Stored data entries

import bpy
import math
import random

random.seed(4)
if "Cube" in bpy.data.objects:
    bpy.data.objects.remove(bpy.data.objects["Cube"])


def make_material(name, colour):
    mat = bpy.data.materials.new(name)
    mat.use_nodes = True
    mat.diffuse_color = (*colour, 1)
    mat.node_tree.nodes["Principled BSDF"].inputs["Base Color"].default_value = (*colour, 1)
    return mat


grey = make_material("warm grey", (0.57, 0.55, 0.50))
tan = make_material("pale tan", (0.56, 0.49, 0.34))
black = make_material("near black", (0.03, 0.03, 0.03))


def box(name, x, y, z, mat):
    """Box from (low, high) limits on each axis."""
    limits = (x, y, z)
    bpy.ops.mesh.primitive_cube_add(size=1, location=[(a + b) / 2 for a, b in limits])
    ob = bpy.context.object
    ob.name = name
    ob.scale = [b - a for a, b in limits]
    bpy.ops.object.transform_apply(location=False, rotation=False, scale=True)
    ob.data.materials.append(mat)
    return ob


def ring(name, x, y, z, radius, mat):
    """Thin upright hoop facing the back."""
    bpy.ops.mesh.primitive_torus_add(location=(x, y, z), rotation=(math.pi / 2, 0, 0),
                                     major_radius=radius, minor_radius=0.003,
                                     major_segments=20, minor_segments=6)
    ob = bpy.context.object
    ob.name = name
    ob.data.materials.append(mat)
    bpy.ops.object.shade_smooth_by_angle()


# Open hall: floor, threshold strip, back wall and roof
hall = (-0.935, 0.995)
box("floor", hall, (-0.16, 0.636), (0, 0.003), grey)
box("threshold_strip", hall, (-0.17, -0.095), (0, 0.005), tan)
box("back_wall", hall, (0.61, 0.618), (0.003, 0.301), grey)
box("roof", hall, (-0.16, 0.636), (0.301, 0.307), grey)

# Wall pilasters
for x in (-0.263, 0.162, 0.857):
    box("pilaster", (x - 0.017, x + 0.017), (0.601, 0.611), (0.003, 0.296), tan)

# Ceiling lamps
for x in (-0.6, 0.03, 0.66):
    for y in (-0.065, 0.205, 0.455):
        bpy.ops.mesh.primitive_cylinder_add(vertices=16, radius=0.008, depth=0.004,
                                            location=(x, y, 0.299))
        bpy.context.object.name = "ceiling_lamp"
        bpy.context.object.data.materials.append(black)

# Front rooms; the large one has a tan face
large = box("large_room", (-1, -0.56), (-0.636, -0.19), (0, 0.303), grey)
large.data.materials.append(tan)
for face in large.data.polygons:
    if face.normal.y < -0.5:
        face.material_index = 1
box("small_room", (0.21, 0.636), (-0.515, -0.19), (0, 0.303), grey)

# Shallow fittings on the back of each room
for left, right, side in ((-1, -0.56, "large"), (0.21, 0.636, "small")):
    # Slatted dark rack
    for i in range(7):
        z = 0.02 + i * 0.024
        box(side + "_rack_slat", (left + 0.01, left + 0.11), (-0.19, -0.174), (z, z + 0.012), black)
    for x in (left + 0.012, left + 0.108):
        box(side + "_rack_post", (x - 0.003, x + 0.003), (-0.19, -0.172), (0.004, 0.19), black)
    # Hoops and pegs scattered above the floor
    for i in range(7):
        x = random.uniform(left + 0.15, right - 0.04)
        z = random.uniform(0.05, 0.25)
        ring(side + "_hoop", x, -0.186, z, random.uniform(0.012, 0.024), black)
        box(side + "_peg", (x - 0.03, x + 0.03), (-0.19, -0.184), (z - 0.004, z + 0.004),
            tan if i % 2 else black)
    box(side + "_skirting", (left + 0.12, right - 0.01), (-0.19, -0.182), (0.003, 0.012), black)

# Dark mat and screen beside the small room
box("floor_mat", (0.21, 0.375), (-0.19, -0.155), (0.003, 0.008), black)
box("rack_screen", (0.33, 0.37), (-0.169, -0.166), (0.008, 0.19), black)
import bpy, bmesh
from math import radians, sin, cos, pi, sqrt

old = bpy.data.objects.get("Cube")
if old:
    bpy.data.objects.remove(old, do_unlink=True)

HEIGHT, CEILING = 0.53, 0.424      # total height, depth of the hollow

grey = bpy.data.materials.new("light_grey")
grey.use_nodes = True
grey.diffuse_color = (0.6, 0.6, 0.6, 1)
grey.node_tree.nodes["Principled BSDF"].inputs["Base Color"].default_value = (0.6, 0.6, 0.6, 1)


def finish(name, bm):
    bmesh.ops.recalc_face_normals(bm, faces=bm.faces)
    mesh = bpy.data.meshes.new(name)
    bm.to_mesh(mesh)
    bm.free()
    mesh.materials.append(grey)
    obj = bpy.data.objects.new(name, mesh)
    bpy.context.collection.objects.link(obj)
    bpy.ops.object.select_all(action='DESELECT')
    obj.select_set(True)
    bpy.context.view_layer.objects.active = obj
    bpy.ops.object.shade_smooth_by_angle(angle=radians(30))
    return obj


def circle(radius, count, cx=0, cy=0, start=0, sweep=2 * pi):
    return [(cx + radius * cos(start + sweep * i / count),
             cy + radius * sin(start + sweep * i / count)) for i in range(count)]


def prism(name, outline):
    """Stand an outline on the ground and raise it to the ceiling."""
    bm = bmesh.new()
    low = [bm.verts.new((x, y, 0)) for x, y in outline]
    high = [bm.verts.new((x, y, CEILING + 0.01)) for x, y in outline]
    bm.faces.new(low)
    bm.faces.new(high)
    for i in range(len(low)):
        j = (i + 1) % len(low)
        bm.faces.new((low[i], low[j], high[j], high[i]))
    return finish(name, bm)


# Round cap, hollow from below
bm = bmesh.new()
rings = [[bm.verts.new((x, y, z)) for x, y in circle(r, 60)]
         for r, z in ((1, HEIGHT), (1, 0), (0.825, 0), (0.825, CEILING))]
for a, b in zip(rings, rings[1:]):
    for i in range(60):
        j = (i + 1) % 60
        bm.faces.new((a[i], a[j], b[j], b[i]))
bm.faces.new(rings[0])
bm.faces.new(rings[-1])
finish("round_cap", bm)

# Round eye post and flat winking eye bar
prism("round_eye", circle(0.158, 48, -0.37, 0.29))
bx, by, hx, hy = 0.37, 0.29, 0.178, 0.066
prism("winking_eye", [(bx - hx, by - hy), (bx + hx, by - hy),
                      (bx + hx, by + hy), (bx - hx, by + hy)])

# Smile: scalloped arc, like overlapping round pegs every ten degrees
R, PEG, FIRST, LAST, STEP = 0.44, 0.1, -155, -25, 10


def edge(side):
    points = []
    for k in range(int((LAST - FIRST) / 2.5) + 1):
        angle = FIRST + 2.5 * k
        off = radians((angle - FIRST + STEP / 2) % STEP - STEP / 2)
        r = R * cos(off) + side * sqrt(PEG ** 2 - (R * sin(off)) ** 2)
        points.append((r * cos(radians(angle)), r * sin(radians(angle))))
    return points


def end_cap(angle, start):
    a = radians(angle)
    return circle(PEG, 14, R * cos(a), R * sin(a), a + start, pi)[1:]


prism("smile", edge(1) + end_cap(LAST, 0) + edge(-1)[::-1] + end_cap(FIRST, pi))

--

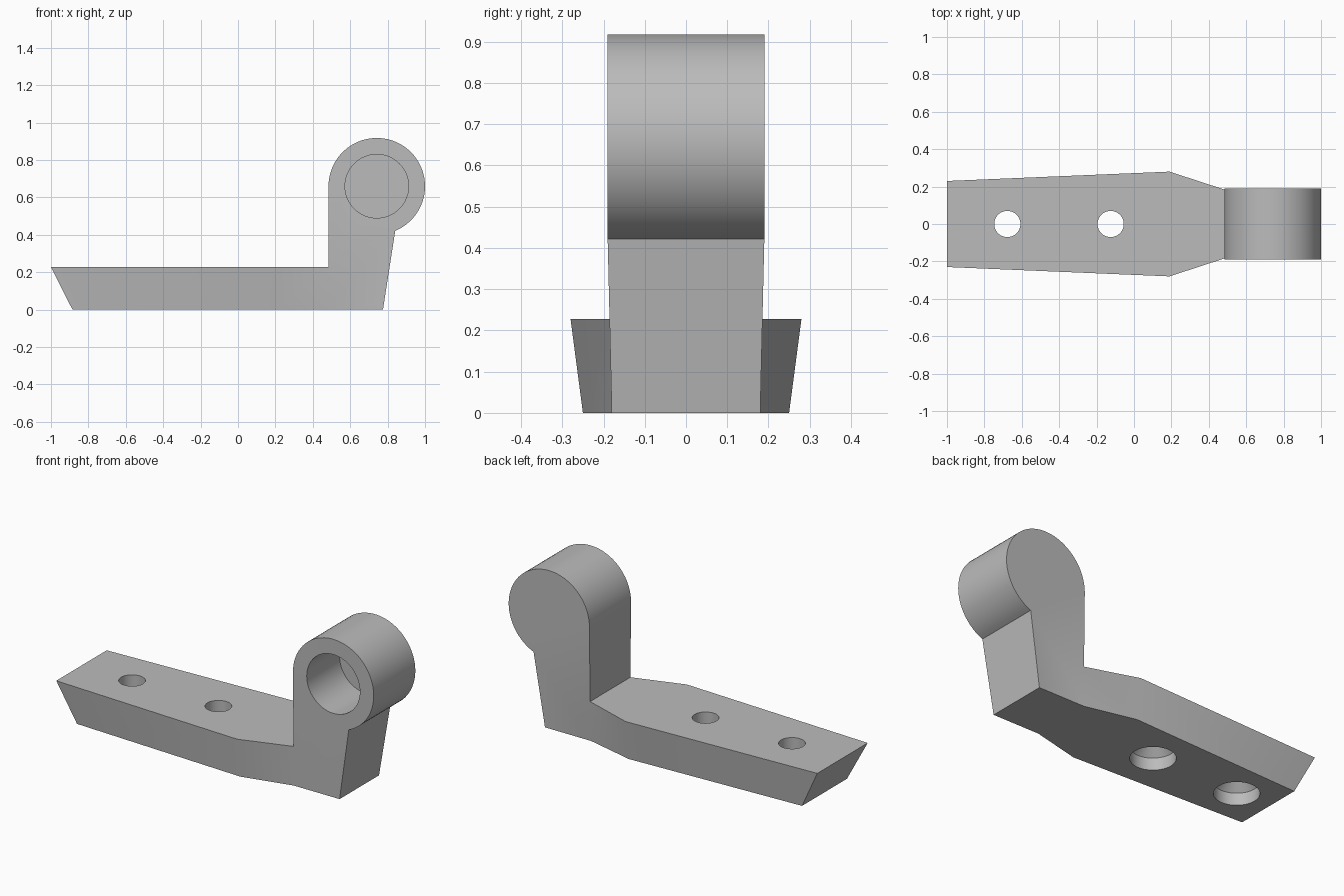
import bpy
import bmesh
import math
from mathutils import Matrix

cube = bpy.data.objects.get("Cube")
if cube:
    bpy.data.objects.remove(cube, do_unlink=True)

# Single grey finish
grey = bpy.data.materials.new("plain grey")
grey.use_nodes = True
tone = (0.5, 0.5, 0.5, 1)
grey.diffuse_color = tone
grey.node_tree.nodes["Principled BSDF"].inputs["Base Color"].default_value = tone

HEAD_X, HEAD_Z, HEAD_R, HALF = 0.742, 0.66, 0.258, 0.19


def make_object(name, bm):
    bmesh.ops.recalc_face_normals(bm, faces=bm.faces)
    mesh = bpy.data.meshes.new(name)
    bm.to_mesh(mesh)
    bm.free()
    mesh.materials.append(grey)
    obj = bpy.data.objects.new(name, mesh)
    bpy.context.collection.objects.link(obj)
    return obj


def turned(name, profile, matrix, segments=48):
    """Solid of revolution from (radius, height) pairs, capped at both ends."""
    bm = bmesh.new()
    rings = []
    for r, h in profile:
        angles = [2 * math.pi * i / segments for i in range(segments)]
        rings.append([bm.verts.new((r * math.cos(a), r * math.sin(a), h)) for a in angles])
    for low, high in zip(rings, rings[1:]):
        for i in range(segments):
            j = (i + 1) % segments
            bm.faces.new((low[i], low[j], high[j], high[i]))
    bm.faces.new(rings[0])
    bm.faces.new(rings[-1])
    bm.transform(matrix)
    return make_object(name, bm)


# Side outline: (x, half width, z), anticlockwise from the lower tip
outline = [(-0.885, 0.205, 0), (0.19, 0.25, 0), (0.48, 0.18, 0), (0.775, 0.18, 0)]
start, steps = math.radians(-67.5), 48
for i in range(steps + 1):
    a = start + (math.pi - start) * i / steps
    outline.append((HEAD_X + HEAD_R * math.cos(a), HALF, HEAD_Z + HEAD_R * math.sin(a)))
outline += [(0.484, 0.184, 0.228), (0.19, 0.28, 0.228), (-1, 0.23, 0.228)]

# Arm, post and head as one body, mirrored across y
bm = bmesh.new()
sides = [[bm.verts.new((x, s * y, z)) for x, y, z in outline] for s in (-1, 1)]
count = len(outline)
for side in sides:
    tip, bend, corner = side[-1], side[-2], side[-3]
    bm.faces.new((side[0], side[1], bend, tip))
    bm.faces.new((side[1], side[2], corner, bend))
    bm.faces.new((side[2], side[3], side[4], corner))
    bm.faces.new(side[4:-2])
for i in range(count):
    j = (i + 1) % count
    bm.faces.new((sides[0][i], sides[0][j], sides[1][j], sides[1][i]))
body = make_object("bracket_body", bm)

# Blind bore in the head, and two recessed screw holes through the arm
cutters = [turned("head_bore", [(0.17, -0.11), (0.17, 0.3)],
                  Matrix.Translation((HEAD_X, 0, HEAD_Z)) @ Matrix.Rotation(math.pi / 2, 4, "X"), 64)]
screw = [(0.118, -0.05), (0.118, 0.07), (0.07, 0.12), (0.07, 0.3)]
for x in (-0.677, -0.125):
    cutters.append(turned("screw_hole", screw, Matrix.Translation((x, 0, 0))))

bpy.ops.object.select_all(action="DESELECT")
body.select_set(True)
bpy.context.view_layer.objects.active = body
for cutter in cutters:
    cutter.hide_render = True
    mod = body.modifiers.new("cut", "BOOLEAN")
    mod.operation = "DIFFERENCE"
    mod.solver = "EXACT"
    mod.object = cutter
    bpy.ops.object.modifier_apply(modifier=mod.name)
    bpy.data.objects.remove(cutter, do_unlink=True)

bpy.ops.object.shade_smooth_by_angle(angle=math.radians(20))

- _Task to carry out_
Every line above that holds the string "radius" should be copied out.

- _Exercise result_
def ring(name, x, y, z, radius, mat):
                                     major_radius=radius, minor_radius=0.003,
        bpy.ops.mesh.primitive_cylinder_add(vertices=16, radius=0.008, depth=0.004,
def circle(radius, count, cx=0, cy=0, start=0, sweep=2 * pi):
    return [(cx + radius * cos(start + sweep * i / count),
             cy + radius * sin(start + sweep * i / count)) for i in range(count)]
    """Solid of revolution from (radius, height) pairs, capped at both ends."""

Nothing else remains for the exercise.